By the way, here is the argument you need to think about. If any decent person has the necessary knowledge about an impending terrorist attack, AND the necessary power to prevent it (and the all-knowing, all-powerful deity would have it), then you - hopefully - would exercise your power and would prevent the act. If anyone would allow the attack to go on, that would be just as “evil” as the actual perpetrator.

Another principle: “there is no significant difference between the active and the permissive will”.


Yes, so you repeatedly say. But I simply don’t understand why the pain the rabbit feels when the fox tears it apart has got anything at all to do with free moral agency.


Re toothache…

It’s only relatively recently that we could actually do anything about a bad tooth. For 99.9 percent of our history, yeah - it would kill you. There was nothing you could do (short of someone beating it out of your head with a rock) and the pain is superflous. I had an extremely bad toothache a few years back and was a few hours from medication. I was literally in tears because of the pain. If I knew there was no hope of relief I would seriously have been looking for a cliff to throw myself off. So no, that sort of pain, when there is no hope of any remedy, is bad design.

Likewise the pain of labour. If I had a dog and it went through the same pain as my wife did giving birth, I would have shot it. And if you’ve seen a dog or a cat or a horse give birth, it’s all pretty much a non event as dicomfort goes. So no, that sort of pain is bad design (although if you know enough about our pre history and developing an upright gait and an increased head size to allow for a larger brain, then you know it wasn’t designed in the first place).

So everything looks exactly like it wasn’t designed (unless the designer is a sadist) so If There Were No God we would end up living in a world exactly like this one. And no-one to blame except the vagaries of the evolutionary process.


If you stay within arms length, you may even get to experience some of that useful pain yourself.


No, you’re just trying to move the goalposts here because you started with “toothache” and apparently don’t know a lot about those. Which is fine - we live in an age where access to dentistry has been available to most ppl for half a century.

My 2nd eldest sister is a dentist and her husband is an oral-maxillofacial surgeon. Perhaps they might log on and explain to you the dangers.

Only to the uneducated. I say that as gently and sincerely as possible.

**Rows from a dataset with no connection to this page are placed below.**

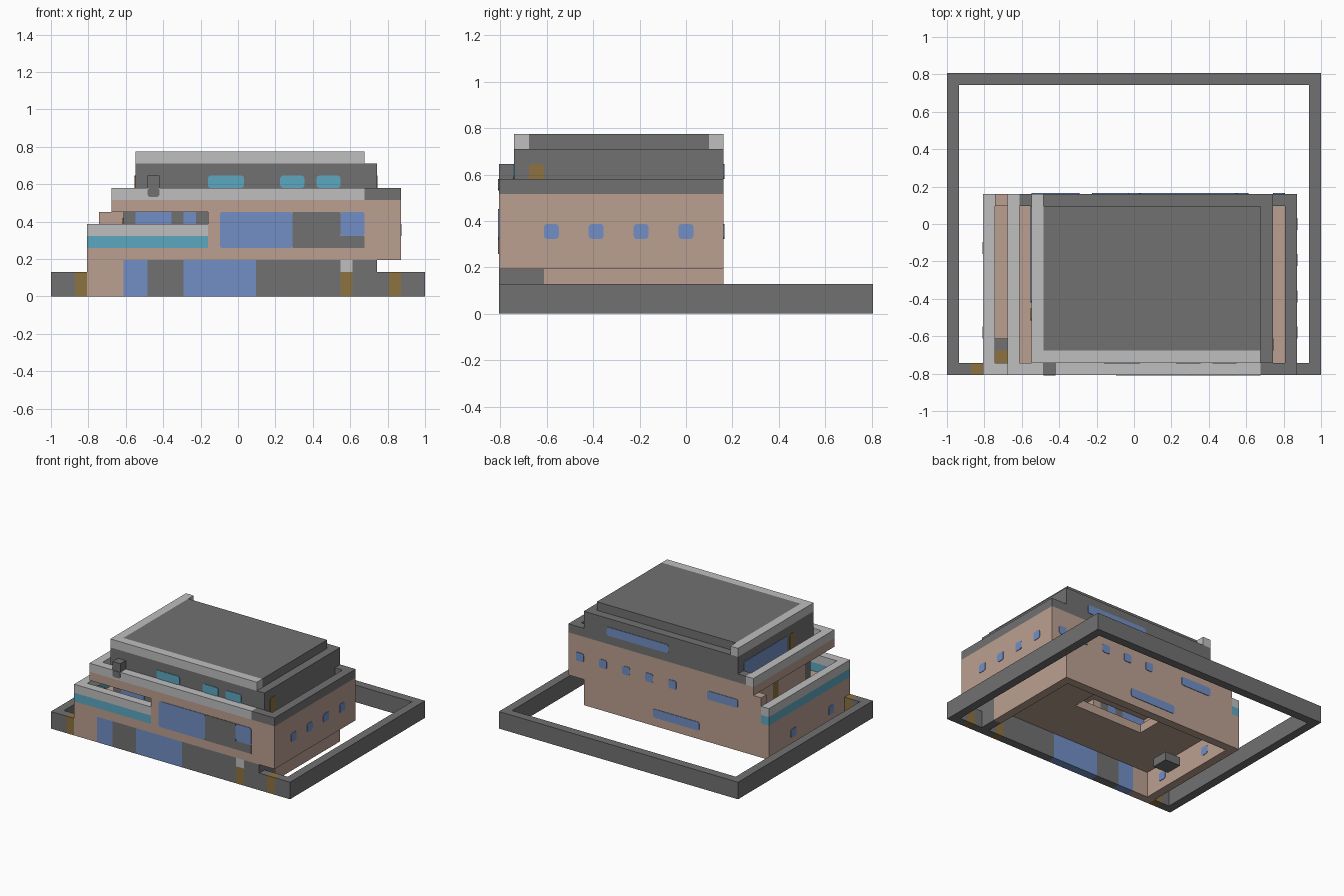
import bpy
import bmesh
from mathutils import Vector

cube = bpy.data.objects.get("Cube")
if cube:
    bpy.data.objects.remove(cube, do_unlink=True)

U = 2 / 62                      # one block of the building grid
ORIGIN = Vector((31, 25, 0))    # grid point that sits at the world origin


def material(name, r, g, b):
    m = bpy.data.materials.new(name)
    m.use_nodes = True
    m.diffuse_color = (r, g, b, 1)
    m.node_tree.nodes["Principled BSDF"].inputs["Base Color"].default_value = (r, g, b, 1)
    return m


GRAY = material("dark gray", .165, .165, .165)
LIGHT = material("light gray", .52, .52, .52)
PINK = material("dusty pink", .50, .35, .285)
BLUE = material("window blue", .17, .275, .56)
TEAL = material("teal glass", .11, .39, .53)
BROWN = material("wood brown", .27, .17, .05)


def box(name, x, y, z, mat, round_axis=None):
    """Block between grid ranges; optionally rounds the corners along one axis."""
    bm = bmesh.new()
    bmesh.ops.create_cube(bm, size=1)
    lo, hi = Vector((x[0], y[0], z[0])), Vector((x[1], y[1], z[1]))
    for v in bm.verts:
        v.co = Vector([(lo[i] + (v.co[i] + .5) * (hi[i] - lo[i]) - ORIGIN[i]) * U
                       for i in range(3)])
    if round_axis is not None:
        edges = [e for e in bm.edges
                 if all(abs(e.verts[0].co[i] - e.verts[1].co[i]) < 1e-6
                        for i in range(3) if i != round_axis)]
        bmesh.ops.bevel(bm, geom=edges, offset=.013, segments=2, profile=.5,
                        affect='EDGES')
    mesh = bpy.data.meshes.new(name)
    bm.to_mesh(mesh)
    bm.free()
    mesh.materials.append(mat)
    obj = bpy.data.objects.new(name, mesh)
    bpy.context.collection.objects.link(obj)
    return obj


def pane(name, facing, along, z, wall, mat, rounded=True):
    """Panel set through a two-block wall, just proud of both faces."""
    depth = (wall - .12, wall + 2.12)
    if facing == "y":
        box(name, along, depth, z, mat, 1 if rounded else None)
    else:
        box(name, depth, along, z, mat, 0 if rounded else None)


# Garden wall with gate posts
box("garden_wall_back", (0, 62), (48, 50), (0, 4), GRAY)
box("garden_wall_right", (0, 2), (0, 48), (0, 4), GRAY)
box("garden_wall_left", (60, 62), (0, 48), (0, 4), GRAY)
box("garden_front_right", (2, 4), (0, 2), (0, 4), GRAY)
box("garden_front_left", (58, 60), (0, 2), (0, 4), GRAY)
box("garden_front_inner", (54, 56), (0, 2), (0, 4), GRAY)
for side, x in (("right", 4), ("left", 56)):
    box("gate_post_" + side, (x, x + 2), (0, 2), (0, 4), BROWN)

# Ground floor walls
box("ground_back_wall", (6, 54), (28, 30), (0, 6), PINK)
box("ground_right_wall", (6, 8), (0, 28), (0, 6), PINK)
box("ground_left_wall", (52, 54), (6, 28), (0, 6), PINK)
box("ground_corner", (52, 54), (0, 6), (0, 6), GRAY)

# Ground floor front, in strips
start = 8
for end, mat, part in ((12, PINK, "wall"), (16, BLUE, "window"), (22, GRAY, "wall"),
                       (34, BLUE, "window"), (48, GRAY, "wall")):
    box("ground_front_" + part, (start, end), (0, 2), (0, 6), mat)
    start = end
box("door_column", (48, 50), (0, 2), (0, 4), BROWN)
box("door_lamp", (48, 50), (0, 2), (4, 6), LIGHT)
box("ground_front_end", (50, 52), (0, 2), (0, 6), GRAY)
pane("ground_back_window", "y", (24, 36), (2, 4), 28, BLUE)
for y in (6, 20):
    pane("ground_side_window", "x", (y, y + 2), (2, 4), 6, BLUE)
box("desk", (9, 13), (10, 14), (2, 4), GRAY)

# Middle floor slab around a stair opening
box("middle_floor_front", (6, 58), (0, 14), (6, 8), PINK)
box("middle_floor_back", (6, 58), (26, 30), (6, 8), PINK)
box("middle_floor_right", (6, 20), (14, 26), (6, 8), PINK)
box("middle_floor_left", (38, 58), (14, 26), (6, 8), PINK)

# Middle floor walls
box("middle_back_wall", (8, 56), (28, 30), (8, 14), PINK)
box("middle_left_wall", (56, 58), (0, 30), (8, 14), PINK)
box("middle_front_wall", (26, 56), (0, 2), (8, 14), PINK)
box("middle_right_wall", (12, 14), (8, 28), (8, 14), PINK)
box("balcony_end_wall", (26, 28), (2, 8), (8, 14), PINK)
box("balcony_wall", (12, 26), (6, 8), (8, 14), GRAY)
pane("balcony_wide_window", "y", (14, 20), (8, 14), 6, BLUE, False)
pane("balcony_narrow_window", "y", (22, 24), (8, 14), 6, BLUE, False)
pane("balcony_door", "x", (18, 20), (8, 13), 12, BROWN, False)

# Middle floor windows
pane("front_window_wide", "y", (28, 40), (8, 14), 0, BLUE)
box("front_panel", (40, 48), (-.12, 2), (8, 14), GRAY)
box("front_panel_sill", (48, 52), (-.12, 2), (8, 10), GRAY)
pane("front_window_small", "y", (48, 52), (10, 14), 0, BLUE)
for x in range(30, 55, 6):
    pane("back_window", "y", (x, x + 2), (10, 12), 28, BLUE)
pane("back_window_long", "y", (14, 22), (10, 12), 28, BLUE)
for y in range(6, 25, 6):
    pane("left_window", "x", (y, y + 2), (10, 12), 56, BLUE)

# Balcony railing, glass below and handrail above, with planter and bench
for part, z, mat in (("glass", (8, 10), TEAL), ("handrail", (10, 12), LIGHT)):
    box("balcony_front_" + part, (8, 26), (0, 2), z, mat)
    box("balcony_side_" + part, (6, 8), (0, 30), z, mat)
box("planter", (8, 10), (2, 4), (8, 10), BROWN)
box("bench", (8, 10), (4, 6), (8, 10), GRAY)

# Terrace deck and parapet
box("terrace_deck", (10, 58), (0, 30), (14, 16), PINK)
box("parapet_right", (10, 12), (0, 30), (16, 18), LIGHT)
box("parapet_front", (12, 52), (0, 2), (16, 18), LIGHT)
box("parapet_front_end", (52, 56), (0, 2), (16, 18), GRAY)
box("parapet_left", (56, 58), (0, 30), (16, 18), GRAY)
box("parapet_back_right", (12, 14), (28, 30), (16, 18), GRAY)
box("parapet_back_left", (54, 56), (28, 30), (16, 18), GRAY)
box("terrace_lamp", (16, 18), (0, 2), (18, 20), GRAY)
box("terrace_lamp_bracket", (16, 18), (-.12, .1), (16.5, 18), GRAY, 1)

# Top floor walls and openings
box("top_front_wall", (14, 54), (2, 4), (16, 22), GRAY)
box("top_back_wall", (14, 54), (28, 30), (16, 22), GRAY)
box("top_right_wall", (14, 16), (4, 28), (16, 22), GRAY)
box("top_left_wall", (52, 54), (4, 28), (16, 22), GRAY)
for x, end in ((26, 32), (38, 42), (44, 48)):
    pane("top_front_window", "y", (x, end), (18, 20), 2, TEAL)
pane("top_back_window", "y", (32, 48), (18, 20), 28, BLUE)
pane("top_side_window", "x", (12, 28), (16, 20), 14, BLUE)
pane("top_right_door", "x", (9, 11), (16, 20), 14, BROWN)
pane("top_left_door", "x", (4, 6), (16, 20), 52, BROWN)

# Roof with pale edging on two sides
box("roof", (16, 52), (4, 28), (22, 24), GRAY)
box("roof_edge_right", (14, 16), (2, 30), (22, 24), LIGHT)
box("roof_edge_front", (16, 52), (2, 4), (22, 24), LIGHT)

Fools derive truth from the “Duck Principle”. It’s a tool for beginning your analysis; not ending it. If you persist in disagreement - your loss. Truly.

Then if you’re going to critique Catholic views, you should probably learn about them first so you actually know what you’re doing.

I find my power to do good to be quite sufficient.

More opinions dressed as facts? A habit of yours, I’m seeing…

Oh? You get to frame my views for me? :thinking:
Do I get to frame your views for you, as turnabout is fair play?

(of course not, in case you didn’t know the answer)

Unless that someone found the curtailing of moral agency to be a greater evil than the attack itself.

Oh? Allowing a thief to run past me is as bad as performing the theft itself? The law itself seems to disagree…

It seems your understanding of the “Duck Principle” isn’t the only thing that could use some reconsideration.


I don’t see why that example of pain is “bad”. It simply “is”.


I have the understanding that extractions are nearly as old as the agriculture that largely necessitated them.

The assumption there is “I have an idea of what the designer would/should have otherwise done”, which is a little difficult for me to accept on face-value - especially from someone who doesn’t think such a designer exists.

Now I’ll accept “what I would have otherwise done”. But that’s not hardly the same thing.

How often do you disagree with the rationale of a spouse? But, for some reason, a disagreement about the perceived rationale of a creator gives support for the notion it isn’t there?

Come now…

DISCLAIMER: The views and opinions expressed in these forums do not necessarily reflect those of Catholic Answers. For official apologetics resources please visit www.catholic.com.